- **Exercise**:
The answer is one number: how many lines in the data below hold "objects".

- **Record excerpts**:
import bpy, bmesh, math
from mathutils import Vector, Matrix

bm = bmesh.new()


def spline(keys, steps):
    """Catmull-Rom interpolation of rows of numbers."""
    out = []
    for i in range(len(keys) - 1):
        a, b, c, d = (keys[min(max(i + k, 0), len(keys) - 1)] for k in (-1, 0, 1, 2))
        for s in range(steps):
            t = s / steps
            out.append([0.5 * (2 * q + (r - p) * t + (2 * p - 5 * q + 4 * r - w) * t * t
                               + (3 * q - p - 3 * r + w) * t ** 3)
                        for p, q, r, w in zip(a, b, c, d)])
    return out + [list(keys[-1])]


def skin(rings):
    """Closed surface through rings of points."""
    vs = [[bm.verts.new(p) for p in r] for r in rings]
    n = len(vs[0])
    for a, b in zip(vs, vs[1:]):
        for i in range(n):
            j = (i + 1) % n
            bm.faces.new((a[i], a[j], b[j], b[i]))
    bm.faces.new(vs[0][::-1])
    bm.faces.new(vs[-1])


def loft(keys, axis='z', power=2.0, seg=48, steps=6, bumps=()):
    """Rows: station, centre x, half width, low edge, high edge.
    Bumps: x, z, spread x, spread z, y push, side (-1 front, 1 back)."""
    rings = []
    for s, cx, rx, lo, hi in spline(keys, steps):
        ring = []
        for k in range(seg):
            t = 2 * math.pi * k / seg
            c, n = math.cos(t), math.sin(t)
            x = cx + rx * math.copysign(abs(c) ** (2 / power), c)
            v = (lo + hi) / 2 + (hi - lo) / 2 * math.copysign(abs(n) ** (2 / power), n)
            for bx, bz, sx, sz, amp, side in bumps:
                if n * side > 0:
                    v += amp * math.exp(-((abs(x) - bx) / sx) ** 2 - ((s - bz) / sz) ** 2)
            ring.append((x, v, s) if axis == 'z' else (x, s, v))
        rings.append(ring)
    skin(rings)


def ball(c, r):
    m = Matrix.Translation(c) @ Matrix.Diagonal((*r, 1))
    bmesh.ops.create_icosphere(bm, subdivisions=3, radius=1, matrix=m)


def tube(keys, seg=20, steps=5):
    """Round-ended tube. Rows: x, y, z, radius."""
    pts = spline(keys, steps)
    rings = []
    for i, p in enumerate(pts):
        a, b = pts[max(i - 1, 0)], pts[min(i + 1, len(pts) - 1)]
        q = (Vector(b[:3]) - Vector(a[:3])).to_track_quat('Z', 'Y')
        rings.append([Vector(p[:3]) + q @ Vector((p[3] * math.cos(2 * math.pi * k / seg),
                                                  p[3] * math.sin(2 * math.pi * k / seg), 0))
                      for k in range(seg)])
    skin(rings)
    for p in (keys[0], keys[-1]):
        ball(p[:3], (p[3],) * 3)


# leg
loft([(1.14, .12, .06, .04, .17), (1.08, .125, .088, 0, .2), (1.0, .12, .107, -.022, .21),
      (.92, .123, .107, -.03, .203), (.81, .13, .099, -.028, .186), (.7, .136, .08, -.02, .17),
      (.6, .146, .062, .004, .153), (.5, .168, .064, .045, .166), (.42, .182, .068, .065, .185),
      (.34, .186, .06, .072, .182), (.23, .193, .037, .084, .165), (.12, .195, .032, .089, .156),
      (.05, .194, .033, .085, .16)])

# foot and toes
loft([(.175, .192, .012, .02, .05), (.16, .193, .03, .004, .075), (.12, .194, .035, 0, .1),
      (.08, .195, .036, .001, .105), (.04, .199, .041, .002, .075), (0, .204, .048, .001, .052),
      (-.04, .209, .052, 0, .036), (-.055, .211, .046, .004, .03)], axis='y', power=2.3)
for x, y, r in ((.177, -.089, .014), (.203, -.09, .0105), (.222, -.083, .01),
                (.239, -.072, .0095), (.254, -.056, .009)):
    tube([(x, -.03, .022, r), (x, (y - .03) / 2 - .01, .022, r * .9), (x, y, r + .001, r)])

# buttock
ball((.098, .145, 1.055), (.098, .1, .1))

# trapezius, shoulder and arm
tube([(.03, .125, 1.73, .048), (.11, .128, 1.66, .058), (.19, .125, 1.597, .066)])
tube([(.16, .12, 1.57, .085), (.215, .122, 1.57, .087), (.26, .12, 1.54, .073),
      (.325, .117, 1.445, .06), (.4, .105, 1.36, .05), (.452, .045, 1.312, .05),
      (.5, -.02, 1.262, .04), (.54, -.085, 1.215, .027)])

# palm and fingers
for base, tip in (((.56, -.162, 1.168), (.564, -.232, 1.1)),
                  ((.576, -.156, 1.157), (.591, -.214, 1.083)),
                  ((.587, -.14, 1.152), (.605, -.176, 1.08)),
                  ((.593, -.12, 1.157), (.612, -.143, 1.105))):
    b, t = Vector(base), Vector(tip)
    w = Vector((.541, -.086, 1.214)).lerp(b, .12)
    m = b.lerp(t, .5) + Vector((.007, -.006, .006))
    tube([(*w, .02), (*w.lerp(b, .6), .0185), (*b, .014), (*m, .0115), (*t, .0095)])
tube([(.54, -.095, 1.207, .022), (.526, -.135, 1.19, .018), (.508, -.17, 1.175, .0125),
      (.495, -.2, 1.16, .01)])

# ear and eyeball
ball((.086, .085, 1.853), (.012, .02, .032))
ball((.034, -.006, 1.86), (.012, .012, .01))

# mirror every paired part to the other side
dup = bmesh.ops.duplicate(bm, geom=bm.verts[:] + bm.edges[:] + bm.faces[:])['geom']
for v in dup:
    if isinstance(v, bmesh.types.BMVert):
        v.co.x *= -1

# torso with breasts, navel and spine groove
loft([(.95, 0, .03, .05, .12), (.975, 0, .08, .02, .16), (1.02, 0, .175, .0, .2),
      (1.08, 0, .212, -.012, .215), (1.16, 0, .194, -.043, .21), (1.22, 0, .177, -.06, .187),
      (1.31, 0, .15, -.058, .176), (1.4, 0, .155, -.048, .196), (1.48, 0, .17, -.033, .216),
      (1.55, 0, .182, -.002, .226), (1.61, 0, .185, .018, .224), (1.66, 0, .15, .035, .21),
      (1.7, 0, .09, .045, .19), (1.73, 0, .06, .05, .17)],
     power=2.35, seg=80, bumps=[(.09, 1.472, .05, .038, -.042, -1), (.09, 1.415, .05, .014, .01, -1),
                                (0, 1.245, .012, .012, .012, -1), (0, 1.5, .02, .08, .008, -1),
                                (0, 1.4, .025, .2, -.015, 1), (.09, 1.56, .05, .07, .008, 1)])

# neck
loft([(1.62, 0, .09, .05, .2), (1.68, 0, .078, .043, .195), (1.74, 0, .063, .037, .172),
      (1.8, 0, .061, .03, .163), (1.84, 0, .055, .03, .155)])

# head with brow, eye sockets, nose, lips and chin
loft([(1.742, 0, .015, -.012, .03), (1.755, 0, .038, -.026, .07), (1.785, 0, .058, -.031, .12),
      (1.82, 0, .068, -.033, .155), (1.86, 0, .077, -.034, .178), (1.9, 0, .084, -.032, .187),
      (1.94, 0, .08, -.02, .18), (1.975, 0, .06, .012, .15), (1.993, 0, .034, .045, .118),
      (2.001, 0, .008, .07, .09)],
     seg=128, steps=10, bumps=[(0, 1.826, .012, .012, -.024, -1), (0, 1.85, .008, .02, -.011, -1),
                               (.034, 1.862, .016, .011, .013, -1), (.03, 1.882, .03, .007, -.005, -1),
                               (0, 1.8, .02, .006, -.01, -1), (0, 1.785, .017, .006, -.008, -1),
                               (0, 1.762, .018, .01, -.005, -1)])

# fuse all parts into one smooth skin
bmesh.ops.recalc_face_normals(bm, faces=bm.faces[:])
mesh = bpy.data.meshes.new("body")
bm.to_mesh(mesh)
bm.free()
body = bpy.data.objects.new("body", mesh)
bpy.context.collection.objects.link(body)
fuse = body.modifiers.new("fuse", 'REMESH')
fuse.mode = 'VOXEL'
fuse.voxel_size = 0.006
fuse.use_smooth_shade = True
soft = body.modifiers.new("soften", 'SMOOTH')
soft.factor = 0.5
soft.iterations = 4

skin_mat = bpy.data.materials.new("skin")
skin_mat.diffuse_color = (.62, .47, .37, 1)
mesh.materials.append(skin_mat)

---

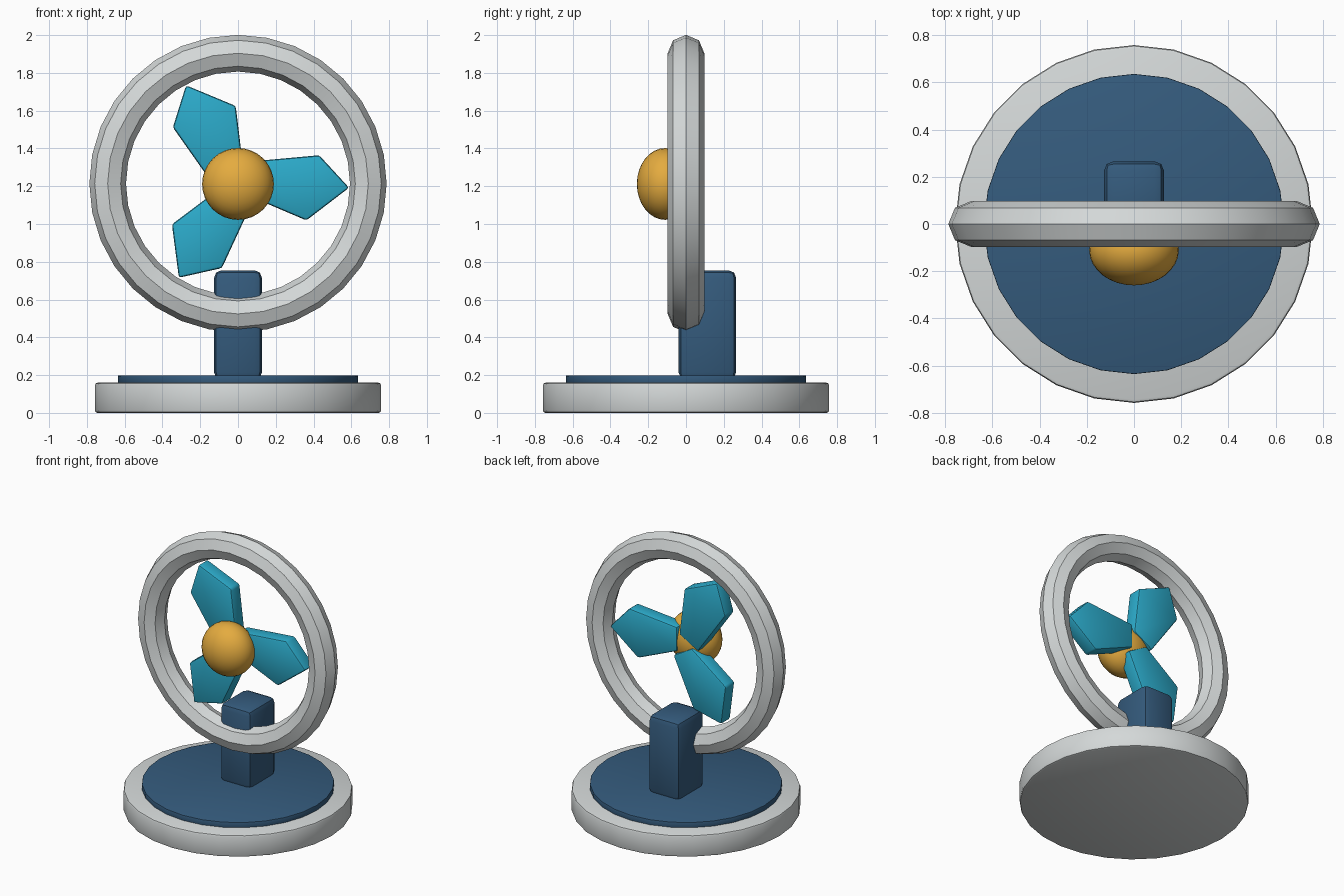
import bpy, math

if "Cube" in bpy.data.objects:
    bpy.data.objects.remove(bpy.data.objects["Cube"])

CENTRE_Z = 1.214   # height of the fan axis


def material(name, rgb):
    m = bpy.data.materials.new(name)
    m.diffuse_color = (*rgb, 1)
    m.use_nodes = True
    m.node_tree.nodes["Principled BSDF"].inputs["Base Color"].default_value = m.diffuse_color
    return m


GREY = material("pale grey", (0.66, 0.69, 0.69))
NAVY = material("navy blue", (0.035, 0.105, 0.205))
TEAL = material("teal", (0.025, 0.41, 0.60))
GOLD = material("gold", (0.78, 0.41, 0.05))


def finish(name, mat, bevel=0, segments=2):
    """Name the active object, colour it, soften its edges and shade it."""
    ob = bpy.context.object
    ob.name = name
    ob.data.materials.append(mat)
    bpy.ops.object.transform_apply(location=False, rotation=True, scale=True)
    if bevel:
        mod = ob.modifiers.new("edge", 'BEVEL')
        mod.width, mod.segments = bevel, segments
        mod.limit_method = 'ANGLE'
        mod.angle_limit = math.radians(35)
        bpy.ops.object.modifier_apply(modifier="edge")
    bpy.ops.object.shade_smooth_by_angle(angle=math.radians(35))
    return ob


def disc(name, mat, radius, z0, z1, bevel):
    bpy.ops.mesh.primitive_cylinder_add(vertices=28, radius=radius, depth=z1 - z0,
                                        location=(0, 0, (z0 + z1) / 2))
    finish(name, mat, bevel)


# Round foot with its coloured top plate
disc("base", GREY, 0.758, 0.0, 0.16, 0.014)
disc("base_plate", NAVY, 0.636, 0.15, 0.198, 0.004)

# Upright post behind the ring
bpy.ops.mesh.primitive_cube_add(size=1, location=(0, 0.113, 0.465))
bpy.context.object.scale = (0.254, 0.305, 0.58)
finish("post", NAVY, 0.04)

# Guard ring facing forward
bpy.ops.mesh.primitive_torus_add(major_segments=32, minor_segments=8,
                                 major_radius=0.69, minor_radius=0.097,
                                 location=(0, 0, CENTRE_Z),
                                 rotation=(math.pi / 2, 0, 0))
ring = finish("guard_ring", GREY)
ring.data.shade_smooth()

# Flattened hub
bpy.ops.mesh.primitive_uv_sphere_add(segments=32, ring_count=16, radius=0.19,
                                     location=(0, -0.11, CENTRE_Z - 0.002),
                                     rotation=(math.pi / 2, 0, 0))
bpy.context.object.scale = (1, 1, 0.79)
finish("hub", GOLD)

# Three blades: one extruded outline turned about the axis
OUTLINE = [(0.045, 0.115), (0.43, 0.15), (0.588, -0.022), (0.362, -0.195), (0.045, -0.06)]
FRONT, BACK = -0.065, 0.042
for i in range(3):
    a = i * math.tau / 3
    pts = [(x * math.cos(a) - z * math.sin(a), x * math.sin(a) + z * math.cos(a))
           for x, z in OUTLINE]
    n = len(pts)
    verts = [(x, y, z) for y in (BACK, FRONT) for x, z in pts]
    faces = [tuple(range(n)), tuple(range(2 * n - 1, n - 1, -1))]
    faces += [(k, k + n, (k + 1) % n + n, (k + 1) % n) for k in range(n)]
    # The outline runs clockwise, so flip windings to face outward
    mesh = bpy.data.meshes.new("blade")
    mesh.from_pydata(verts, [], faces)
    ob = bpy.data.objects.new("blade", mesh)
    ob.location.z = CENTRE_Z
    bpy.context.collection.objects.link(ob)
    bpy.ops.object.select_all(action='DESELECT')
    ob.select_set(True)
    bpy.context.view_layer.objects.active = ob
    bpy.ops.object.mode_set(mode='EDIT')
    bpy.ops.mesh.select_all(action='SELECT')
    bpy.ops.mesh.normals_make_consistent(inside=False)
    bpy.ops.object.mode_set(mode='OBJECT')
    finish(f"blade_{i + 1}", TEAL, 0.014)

- **Task response**:
7